Eighty something (even he doesn’t know). Survivor. He spent his teenage years as a refugee in Shanghai before emigrating to the U.S. after the Holocaust. As the oldest member of the family he tells us what it means to be free in America, to have food to eat, and to be able to live a life of purpose. He connects us to a rich and meaningful past, one that is deeply rooted in the study of Torah and religious life. He implores us not to for forget the cherished heritage that got us here.

Rabbi Friedman (my father-in-law)

As a pulpit Rabbi, he uses the Seder as a trailer for the next day’s sermon. He leads the discussion. As a student of history, he prompts the participants to tell their personal Exodus moments, which he then puts into historical perspective. For him, we are playing out one long, unbroken drama. Each of our individual stories is another stone in the worn, cobbled road of Jewish existence that will hopefully bring us home soon.

Imma (my mother-in-law)

Considering all the work she’s put in, she ought to be asleep on the couch! A kindergarten teacher by trade and personality, she ignores her exhaustion and celebrates the holiday with childlike enthusiasm. She looks at her family, from her father to her grandchildren, all living as proud Jews; she claps her hands and cheers while the crowd sings songs of praise and thanks to Hashem.

Uncle David- An I.D.F. vet. Turned family man, living in Brooklyn

He loves telling stories. A fun-loving guy, he is usually spinning tales from his days in the army, but tonight he is serious as he tells his family the most important story of all, the story of the Exodus, albeit in his own way.

The Petrovs- a Russian couple in their 50s

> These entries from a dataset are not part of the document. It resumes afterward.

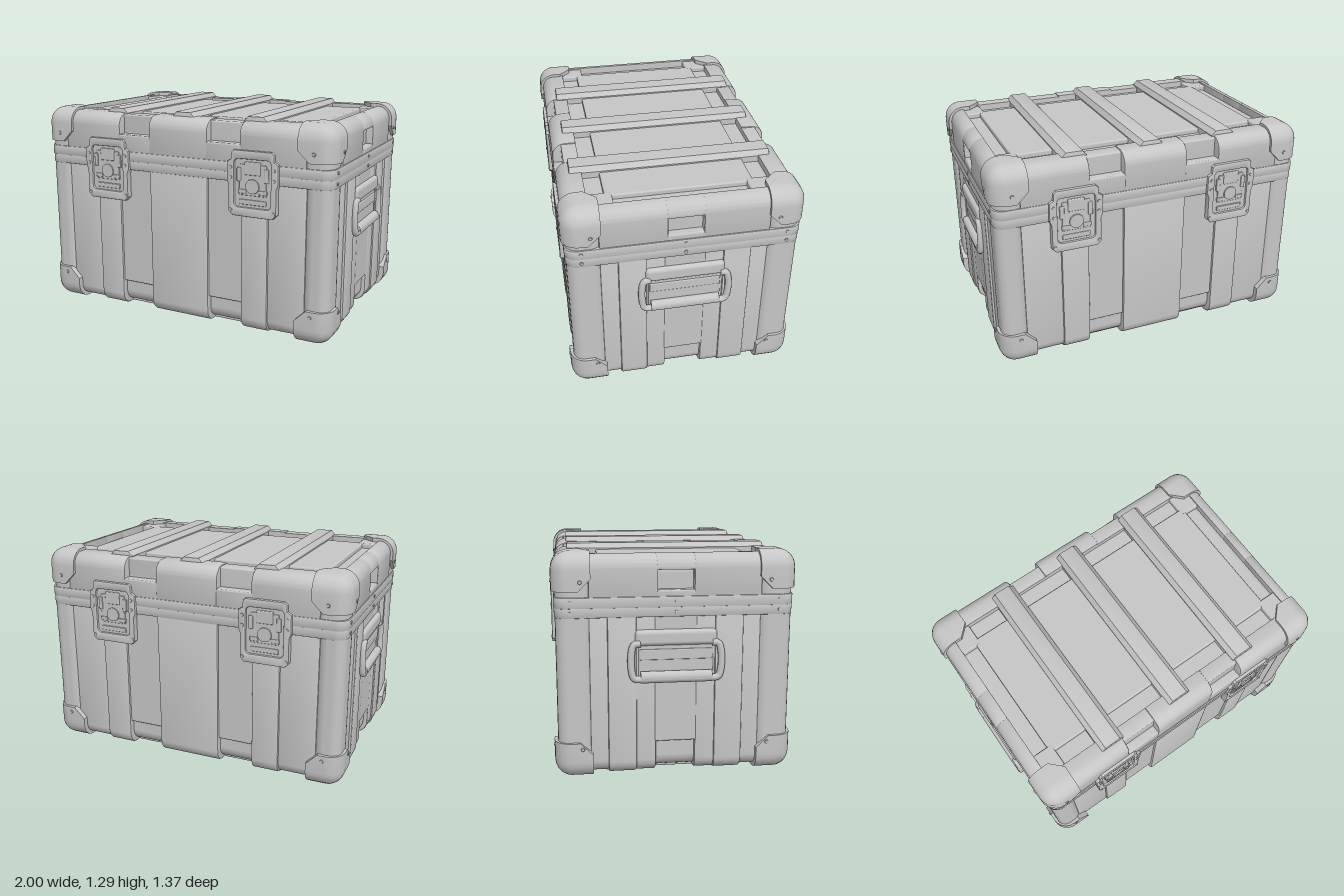
import * as THREE from 'three';
import { toCreasedNormals } from 'three/addons/utils/BufferGeometryUtils.js';
import { RoundedBoxGeometry } from 'three/addons/geometries/RoundedBoxGeometry.js';
import { ConvexGeometry } from 'three/addons/geometries/ConvexGeometry.js';

const grey = new THREE.MeshStandardMaterial({ color: 0xc6c6c6 });
grey.name = 'case light grey';
const SIGNS = [-1, 1];

function add(parent, name, geometry, x = 0, y = 0, z = 0) {
  const mesh = new THREE.Mesh(geometry, grey);
  mesh.name = name;
  mesh.position.set(x, y, z);
  parent.add(mesh);
  return mesh;
}

// Rounded block given by its limits
function block(parent, name, x0, x1, y0, y1, z0, z1, r = 0.01) {
  return add(parent, name, new RoundedBoxGeometry(x1 - x0, y1 - y0, z1 - z0, 3, r),
    (x0 + x1) / 2, (y0 + y1) / 2, (z0 + z1) / 2);
}

// Rectangle with a radius per corner: bottom left, bottom right, top right, top left
function rect(x0, x1, y0, y1, radii) {
  const s = new THREE.Shape();
  const [bl, br, tr, tl] = radii.map((r) => r || 0.001);
  s.absarc(x1 - br, y0 + br, br, -Math.PI / 2, 0);
  s.absarc(x1 - tr, y1 - tr, tr, 0, Math.PI / 2);
  s.absarc(x0 + tl, y1 - tl, tl, Math.PI / 2, Math.PI);
  s.absarc(x0 + bl, y0 + bl, bl, Math.PI, Math.PI * 1.5);
  return s;
}

// Bevelled extrusion of a shape from a to b along z, x or y
function prism(parent, name, axis, a, b, shape, bevel = 0.01) {
  const g = new THREE.ExtrudeGeometry(shape, {
    depth: b - a - 2 * bevel, curveSegments: 8, bevelEnabled: true,
    bevelSize: bevel, bevelThickness: bevel, bevelOffset: -bevel, bevelSegments: 2,
  });
  g.translate(0, 0, a + bevel);
  if (axis === 'x') g.rotateY(Math.PI / 2);
  if (axis === 'y') g.rotateX(-Math.PI / 2);
  return add(parent, name, toCreasedNormals(g, 0.5));
}

// Rounded corner cap with chamfered inner corners
function cornerCap(parent, sx, top, sz) {
  const r = 0.1, d = 0.215, e = 0.145, pts = [], n = 6;
  const put = (u, v, w) => pts.push(new THREE.Vector3(
    sx * (0.983 - u), top ? 1.282 - v : v, sz * (0.682 - w)));
  const perms = [(a, b, c) => put(a, b, c), (a, b, c) => put(c, a, b), (a, b, c) => put(b, c, a)];
  for (let i = 0; i <= n; i++) {
    const t = (i / n) * Math.PI / 2;
    for (let j = 0; j <= n; j++) {
      const p = (j / n) * Math.PI / 2;
      put(r - r * Math.cos(t) * Math.cos(p), r - r * Math.sin(t), r - r * Math.cos(t) * Math.sin(p));
    }
    for (const q of perms) q(d, r - r * Math.cos(t), r - r * Math.sin(t));
  }
  for (const q of perms) {
    q(d, e, 0); q(d, 0, e);
    q(d, e, 0.06); q(d, 0.06, e);
  }
  add(parent, 'cornerCap', toCreasedNormals(new ConvexGeometry(pts), 0.5));
  const y = top ? 1.12 : 0.18;
  const rivet = new THREE.CylinderGeometry(0.009, 0.014, 0.01, 12);
  add(parent, 'capRivet', rivet, sx * 0.865, y, sz * 0.682).rotation.x = sz * Math.PI / 2;
  add(parent, 'capRivet', rivet, sx * 0.983, y, sz * 0.525).rotation.z = -sx * Math.PI / 2;
}

function makeBody() {
  const body = new THREE.Group();
  body.name = 'body';
  block(body, 'bodyCore', -0.93, 0.93, 0.03, 1.0, -0.625, 0.625, 0.08);
  const hoop = (axis, a, b, half, y0) =>
    prism(body, 'bodyRib', axis, a, b, rect(-half, half, y0, 0.95, [0.08, 0.08, 0, 0]));
  hoop('x', -0.2, 0.2, 0.662, 0.012);
  for (const s of SIGNS) {
    const span = (axis, a, b, half, y0) => hoop(axis, s > 0 ? a : -b, s > 0 ? b : -a, half, y0);
    span('x', 0.42, 0.59, 0.662, 0.012);
    span('x', 0.57, 0.82, 0.648, 0.018);
    span('z', 0.22, 0.38, 0.965, 0.012);
    span('z', 0.36, 0.48, 0.95, 0.02);
    span('z', 0.11, 0.24, 0.955, 0.014);
    // Panels that end above the lower notches
    block(body, 'endPanel', s > 0 ? 0.8 : -0.955, s > 0 ? 0.955 : -0.8, 0.2, 0.95, -0.12, 0.12);
    for (const t of SIGNS) {
      block(body, 'frontPanel', s * 0.31 - 0.12, s * 0.31 + 0.12, 0.18, 0.95, t * 0.57 - 0.077, t * 0.57 + 0.077);
      block(body, 'cornerPost', s * 0.8825 - 0.0825, s * 0.8825 + 0.0825, 0.012, 1.02,
        t * 0.561 - 0.101, t * 0.561 + 0.101, 0.065);
      // Rounded pads underneath
      const pad = rect(s * 0.59 - 0.28, s * 0.59 + 0.28, t * 0.3 - 0.16, t * 0.3 + 0.16, [0.1, 0.1, 0.1, 0.1]);
      prism(body, 'basePad', 'y', 0.005, 0.05, pad, 0.008);
    }
  }
  block(body, 'basePlate', -0.86, 0.86, 0.0125, 0.06, -0.56, 0.56);
  prism(body, 'basePad', 'y', 0, 0.05, rect(-0.13, 0.13, -0.56, 0.56, [0.08, 0.08, 0.08, 0.08]), 0.008);
  return body;
}

function makeLid() {
  const lid = new THREE.Group();
  lid.name = 'lid';
  block(lid, 'lidCore', -0.92, 0.92, 0.95, 1.225, -0.61, 0.61, 0.07);
  for (const s of SIGNS) {
    // Rounded rims along the long and short edges
    const lip = (axis, a, b, inner, outer, y0 = 1.0, y1 = 1.265, r = 0.08) => prism(lid, 'lidRim', axis, a, b,
      s > 0 ? rect(inner, outer, y0, y1, [0, 0, r, 0]) : rect(-outer, -inner, y0, y1, [0, 0, 0, r]));
    lip('x', -0.2, 0.2, 0.52, 0.665);
    lip('x', 0.41, 0.82, 0.52, 0.665);
    lip('x', -0.82, -0.41, 0.52, 0.665);
    lip('x', -0.43, -0.19, 0.53, 0.665, 1.0, 1.14, 0.01);
    lip('x', 0.19, 0.43, 0.53, 0.665, 1.0, 1.14, 0.01);
    lip('x', -0.43, 0.43, 0.52, 0.61, 1.15, 1.257, 0.01);
    lip('z', 0.1, 0.48, 0.88, 0.965);
    lip('z', -0.48, -0.1, 0.88, 0.965);
    lip('z', -0.11, 0.11, 0.88, 0.965, 1.0, 1.07, 0.01);
    lip('z', -0.11, 0.11, 0.88, 0.965, 1.18);
    // Top panels and cross ribs
    block(lid, 'topPanel', s * 0.24 - 0.2, s * 0.24 + 0.2, 1.2, 1.254, -0.42, 0.42);
    block(lid, 'topPanel', s * 0.645 - 0.145, s * 0.645 + 0.145, 1.2, 1.254, -0.42, 0.42);
    for (const t of SIGNS) {
      block(lid, 'topShoulder', s * 0.845 - 0.085, s * 0.845 + 0.085, 1.2, 1.256, t * 0.46 - 0.08, t * 0.46 + 0.08);
      block(lid, 'lidCorner', s * 0.8675 - 0.0975, s * 0.8675 + 0.0975, 0.96, 1.265,
        t * 0.5575 - 0.1075, t * 0.5575 + 0.1075, 0.08);
    }
  }
  for (const x of [-0.475, 0, 0.475]) {
    const rib = new THREE.Shape([[-0.076, 1.2], [0.076, 1.2], [0.076, 1.262], [0.05, 1.291], [-0.05, 1.291], [-0.076, 1.262]]
      .map(([u, v]) => new THREE.Vector2(u + x, v)));
    prism(lid, 'topRib', 'z', -0.59, 0.59, rib, 0.008);
  }
  return lid;
}

// Latch facing +z, with frame, plate and turning disc
function makeLatch(x, side) {
  const latch = new THREE.Group();
  latch.name = 'latch';
  const half = [[0.118, 1.11], [0.133, 1.095], [0.136, 1.055], [0.16, 1.04], [0.162, 0.93],
    [0.15, 0.9], [0.15, 0.75], [0.125, 0.725]];
  const frame = new THREE.Shape([...half, ...half.map(([u, v]) => [-u, v]).reverse()]
    .map(([u, v]) => new THREE.Vector2(u, v)));
  frame.holes.push(rect(-0.114, 0.114, 0.78, 1.06, [0.025, 0.025, 0.025, 0.025]));
  prism(latch, 'latchFrame', 'z', 0.62, 0.684, frame, 0.007);
  block(latch, 'latchDish', -0.12, 0.12, 0.775, 1.065, 0.63, 0.67, 0.003);
  block(latch, 'latchPlate', -0.085, 0.085, 0.85, 1.03, 0.655, 0.676, 0.005);
  block(latch, 'latchHook', -0.05, 0.05, 0.97, 1.045, 0.655, 0.682, 0.006);
  block(latch, 'latchFoot', -0.085, 0.085, 0.795, 0.825, 0.655, 0.677, 0.005);
  add(latch, 'latchDisc', new THREE.CylinderGeometry(0.042, 0.045, 0.02, 20), 0, 0.905, 0.673).rotation.x = Math.PI / 2;
  for (const s of SIGNS) {
    block(latch, 'latchArm', s * 0.085 - 0.014, s * 0.085 + 0.014, 0.93, 1.01, 0.655, 0.68, 0.005);
    block(latch, 'latchWing', s * 0.065 - 0.025, s * 0.065 + 0.025, 0.86, 0.885, 0.655, 0.68, 0.005);
    for (const y of [0.76, 0.95, 1.01]) {
      add(latch, 'latchRivet', new THREE.CylinderGeometry(0.009, 0.011, 0.006, 10),
        s * 0.135, y, 0.684).rotation.x = Math.PI / 2;
    }
  }
  latch.position.x = x;
  if (side < 0) latch.rotation.y = Math.PI;
  return latch;
}

// Swinging side handle on the +x end
function makeHandle(side) {
  const handle = new THREE.Group();
  handle.name = 'sideHandle';
  block(handle, 'handleBackplate', 0.92, 0.962, 0.56, 0.82, -0.21, 0.21, 0.008);
  block(handle, 'handleSlat', 0.93, 0.968, 0.68, 0.74, -0.205, 0.205, 0.006);
  block(handle, 'handleHinge', 0.92, 0.98, 0.76, 0.85, -0.23, 0.23, 0.025);
  const path = new THREE.CatmullRomCurve3([[0.972, 0.775, 0.2], [0.972, 0.77, 0.235], [0.974, 0.73, 0.25],
    [0.978, 0.62, 0.25], [0.979, 0.58, 0.235], [0.979, 0.575, 0.18], [0.979, 0.575, 0], [0.979, 0.575, -0.18],
    [0.979, 0.58, -0.235], [0.978, 0.62, -0.25], [0.974, 0.73, -0.25], [0.972, 0.77, -0.235], [0.972, 0.775, -0.2]]
    .map((p) => new THREE.Vector3(...p)));
  add(handle, 'handleBail', new THREE.TubeGeometry(path, 70, 0.02, 10));
  const grip = add(handle, 'handleGrip', new THREE.CylinderGeometry(0.034, 0.034, 0.4, 16), 0.972, 0.584, 0);
  grip.rotation.x = Math.PI / 2;
  grip.scale.x = 0.82;
  if (side < 0) handle.rotation.y = Math.PI;
  return handle;
}

export function createModel() {
  const model = new THREE.Group();
  model.name = 'transitCase';
  model.add(makeBody(), makeLid());

  // Closing bands around the seam
  const plan = (x, z) => rect(-x, x, -z, z, [0.07, 0.07, 0.07, 0.07]);
  prism(model, 'lowerBand', 'y', 0.922, 0.985, plan(0.969, 0.666), 0.004);
  prism(model, 'upperBand', 'y', 0.975, 1.035, plan(0.971, 0.668), 0.004);

  for (const s of SIGNS) {
    model.add(makeHandle(s));
    for (const t of SIGNS) {
      model.add(makeLatch(s * 0.5, t));
      cornerCap(model, s, true, t);
      cornerCap(model, s, false, t);
    }
    // Band rivets on the ends
    for (const z of [-0.58, 0, 0.58]) {
      for (const y of [0.95, 1.01]) {
        add(model, 'bandRivet', new THREE.CylinderGeometry(0.01, 0.01, 0.01, 10), s * 0.97, y, z).rotation.z = Math.PI / 2;
      }
    }
  }
  return model;
}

They are from the brave few who come back to the Rabbi’s house for the Seder even though they know they won’t get home before dawn. They emigrated to the U.S. in their twenties and rebuilt their lives here. Mrs. Petrov animatedly describes their exodus story. First, from the U.S.S.R., then finally back to their Jewish heritage. Mr. Petrov sits stoically through her story; though his eyes glisten as he gazes at Vlad…

Vlad- the Petrov’s teenage son

A math whiz. His favorite rhythm is an algorithm. He is usually quiet but very attentive. His few questions are short but very insightful. As the apple of his parents’ eye, he is determined to continue in his parents’ mold. While many of his peers may be doing all of those high-school things, he is determined to succeed; not only in math, but as a proud Jew.

Chaim Yosef- My energetic 3-year-old son and reciter of the Mah Nishtanah

Tonight, he is quite excited. He’s been waiting and preparing for the Seder in preschool. The Seder is fun, with treats, games and jumping frogs. He doesn’t really understand who “Mean King Pharaoh” was or “Where did all the people go?” but he feels special tonight. He falls asleep with a smile, dreaming that what happened tonight is the sweetest thing in the world.

On the Seder night around the world and throughout history, Jewish families have been telling a tale. Each family may have its unique cast of characters, but we all share the same story. The story of a people redeemed from slavery and chosen for a mission, the story of a nation that holds G-d’s banner through glorious days and times of struggle, the story made up of many individual chapters and episodes in hundreds of countries over thousands of years, and the story told and written every year by the Passover Seder; this is our story.

This year, tell your part. Think about your parents and grandparents and the heritage they left you. Recognize your place in Jewish history. Contemplate the message that you want to relay to your children and grandchildren.

We may say it a little differently. We may experience it in different ways, but this Seder night, make Jewish history…your story.

*Some names have been changed